Look both ways before you cross the street.
That's the first rule, and the others we also know all too well. Don't take candy from strangers. Don't swim for an hour after eating. Careful what you touch in the woods. Wear a bicycle helmet. If you're lost, find a policeman. Fasten your seatbelt. Don't play with matches.
Don't take risks.
All good rules, of course, but most parents know to tell their little startups that rules are sometimes meant to be broken, or at least bent. Yes, that smiling child with the missing tooth at the playground is a stranger, but he's harmless. Making a snow angel could result in the sniffles, but let's do it anyway. Sure, after your bike's training wheels are removed, you might fall; but then again, you might not.
Not taking a risk is taking a risk.
Starting a business is a risk in itself, but in a way, getting a new company off the ground is the easy part. If you started with little, you had little to lose. But once you have employees-whether it's five or 500-what you do or don't do may affect the lives of them and their loved ones. You have customers. Suppliers. A reputation. A bottom line that, if not cared for, could lead you back to the bottom. Take a risk now, and everybody may suffer the consequences.

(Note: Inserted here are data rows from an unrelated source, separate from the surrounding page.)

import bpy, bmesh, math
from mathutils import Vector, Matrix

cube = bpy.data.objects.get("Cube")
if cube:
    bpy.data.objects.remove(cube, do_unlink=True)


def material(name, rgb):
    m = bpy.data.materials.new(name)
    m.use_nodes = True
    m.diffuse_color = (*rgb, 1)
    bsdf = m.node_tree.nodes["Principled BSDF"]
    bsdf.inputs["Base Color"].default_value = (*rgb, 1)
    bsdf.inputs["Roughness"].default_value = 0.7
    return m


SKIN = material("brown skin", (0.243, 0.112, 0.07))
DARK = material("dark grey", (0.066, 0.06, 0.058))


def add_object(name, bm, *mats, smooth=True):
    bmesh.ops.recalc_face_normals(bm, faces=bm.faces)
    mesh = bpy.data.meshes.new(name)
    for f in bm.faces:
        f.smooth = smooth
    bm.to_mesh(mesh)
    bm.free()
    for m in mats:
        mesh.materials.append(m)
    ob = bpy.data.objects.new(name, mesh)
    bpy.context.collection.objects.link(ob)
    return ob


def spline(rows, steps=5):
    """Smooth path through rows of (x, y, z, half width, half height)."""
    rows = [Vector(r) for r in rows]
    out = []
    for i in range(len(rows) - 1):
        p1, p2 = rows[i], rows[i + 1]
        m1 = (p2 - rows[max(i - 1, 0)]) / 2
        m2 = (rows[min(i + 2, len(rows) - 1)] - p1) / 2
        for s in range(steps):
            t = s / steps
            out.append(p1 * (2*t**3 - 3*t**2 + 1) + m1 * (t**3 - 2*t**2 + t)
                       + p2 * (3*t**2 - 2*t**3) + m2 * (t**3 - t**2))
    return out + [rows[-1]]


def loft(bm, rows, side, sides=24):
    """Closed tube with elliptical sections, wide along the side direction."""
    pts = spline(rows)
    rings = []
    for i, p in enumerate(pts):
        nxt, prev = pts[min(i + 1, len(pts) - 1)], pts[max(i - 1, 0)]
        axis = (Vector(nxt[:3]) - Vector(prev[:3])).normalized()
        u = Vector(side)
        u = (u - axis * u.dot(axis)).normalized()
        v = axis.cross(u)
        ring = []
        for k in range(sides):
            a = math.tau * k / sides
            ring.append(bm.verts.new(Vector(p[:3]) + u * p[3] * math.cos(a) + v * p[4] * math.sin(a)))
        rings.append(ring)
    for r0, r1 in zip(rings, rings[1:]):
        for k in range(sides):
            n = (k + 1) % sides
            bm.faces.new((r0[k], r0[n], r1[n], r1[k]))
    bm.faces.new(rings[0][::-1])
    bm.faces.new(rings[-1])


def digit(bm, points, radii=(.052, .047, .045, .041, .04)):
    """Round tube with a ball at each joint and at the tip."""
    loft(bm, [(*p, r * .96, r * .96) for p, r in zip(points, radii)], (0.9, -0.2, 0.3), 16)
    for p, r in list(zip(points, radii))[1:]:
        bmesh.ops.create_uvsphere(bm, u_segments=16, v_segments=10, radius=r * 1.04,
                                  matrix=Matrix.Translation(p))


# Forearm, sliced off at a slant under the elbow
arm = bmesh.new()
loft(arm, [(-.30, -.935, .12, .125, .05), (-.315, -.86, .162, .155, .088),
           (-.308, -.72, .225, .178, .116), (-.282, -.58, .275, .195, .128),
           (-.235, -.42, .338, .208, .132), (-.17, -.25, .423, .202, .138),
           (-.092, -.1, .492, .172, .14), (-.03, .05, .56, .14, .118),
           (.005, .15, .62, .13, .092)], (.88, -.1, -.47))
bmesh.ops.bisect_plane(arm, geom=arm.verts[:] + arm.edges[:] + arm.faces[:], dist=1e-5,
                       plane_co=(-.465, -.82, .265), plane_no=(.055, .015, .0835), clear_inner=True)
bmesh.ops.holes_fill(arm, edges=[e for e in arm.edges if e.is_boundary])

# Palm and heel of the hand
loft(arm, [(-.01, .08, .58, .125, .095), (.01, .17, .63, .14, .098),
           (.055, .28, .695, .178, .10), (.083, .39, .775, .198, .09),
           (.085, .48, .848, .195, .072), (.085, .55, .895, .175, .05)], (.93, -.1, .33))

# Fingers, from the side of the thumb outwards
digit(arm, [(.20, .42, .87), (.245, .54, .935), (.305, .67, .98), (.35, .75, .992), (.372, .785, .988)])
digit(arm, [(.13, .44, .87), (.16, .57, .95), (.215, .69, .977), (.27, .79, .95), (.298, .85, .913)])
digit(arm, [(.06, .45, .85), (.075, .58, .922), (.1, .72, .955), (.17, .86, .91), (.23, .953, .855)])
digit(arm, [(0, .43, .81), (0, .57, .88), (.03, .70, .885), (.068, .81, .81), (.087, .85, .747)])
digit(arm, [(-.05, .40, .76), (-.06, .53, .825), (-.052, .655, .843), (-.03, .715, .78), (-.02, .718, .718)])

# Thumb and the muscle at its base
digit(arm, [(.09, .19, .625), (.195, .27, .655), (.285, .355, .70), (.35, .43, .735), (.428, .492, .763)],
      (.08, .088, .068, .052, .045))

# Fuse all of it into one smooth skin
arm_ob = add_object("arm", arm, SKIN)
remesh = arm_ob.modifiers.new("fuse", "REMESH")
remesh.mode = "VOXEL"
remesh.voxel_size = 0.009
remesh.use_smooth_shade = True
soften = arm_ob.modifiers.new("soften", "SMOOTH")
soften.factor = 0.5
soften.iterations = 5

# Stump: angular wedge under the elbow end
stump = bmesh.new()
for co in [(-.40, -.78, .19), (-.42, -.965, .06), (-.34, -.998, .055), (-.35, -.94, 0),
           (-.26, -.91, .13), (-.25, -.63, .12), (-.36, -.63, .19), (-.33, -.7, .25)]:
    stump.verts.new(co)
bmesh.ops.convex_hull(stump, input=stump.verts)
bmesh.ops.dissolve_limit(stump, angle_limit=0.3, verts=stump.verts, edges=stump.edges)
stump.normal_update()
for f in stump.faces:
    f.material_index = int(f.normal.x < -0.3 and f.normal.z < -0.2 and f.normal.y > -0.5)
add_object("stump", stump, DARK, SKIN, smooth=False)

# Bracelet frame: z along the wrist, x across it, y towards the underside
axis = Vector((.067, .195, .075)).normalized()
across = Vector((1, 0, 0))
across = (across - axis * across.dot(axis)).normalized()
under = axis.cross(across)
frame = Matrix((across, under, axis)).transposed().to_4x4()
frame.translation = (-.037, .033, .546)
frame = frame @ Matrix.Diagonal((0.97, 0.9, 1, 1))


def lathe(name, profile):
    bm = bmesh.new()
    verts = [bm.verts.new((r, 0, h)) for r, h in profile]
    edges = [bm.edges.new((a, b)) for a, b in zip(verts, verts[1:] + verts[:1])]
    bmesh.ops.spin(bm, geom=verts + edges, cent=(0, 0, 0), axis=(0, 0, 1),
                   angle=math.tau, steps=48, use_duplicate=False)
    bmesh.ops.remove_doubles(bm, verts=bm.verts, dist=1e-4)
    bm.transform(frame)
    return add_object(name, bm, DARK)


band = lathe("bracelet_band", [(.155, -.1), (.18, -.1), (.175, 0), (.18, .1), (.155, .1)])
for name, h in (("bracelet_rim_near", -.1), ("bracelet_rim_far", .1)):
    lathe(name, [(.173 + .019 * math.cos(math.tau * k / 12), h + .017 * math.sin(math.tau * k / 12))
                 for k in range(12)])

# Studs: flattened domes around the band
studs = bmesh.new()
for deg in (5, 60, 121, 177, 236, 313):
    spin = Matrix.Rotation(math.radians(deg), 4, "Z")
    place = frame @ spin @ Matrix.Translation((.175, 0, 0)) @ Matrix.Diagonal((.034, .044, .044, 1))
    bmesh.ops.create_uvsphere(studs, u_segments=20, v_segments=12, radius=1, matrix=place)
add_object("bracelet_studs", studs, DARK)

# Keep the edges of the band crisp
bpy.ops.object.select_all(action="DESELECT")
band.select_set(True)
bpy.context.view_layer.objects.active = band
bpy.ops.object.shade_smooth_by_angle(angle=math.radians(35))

Or reap the rewards.
We talked to three entrepreneurs who embrace risk even more than your average business owner does-taking leaps when the economy is sour, betting on unproven businesses and trusting their guts for all their major decisions. Take a look-if you can stomach it.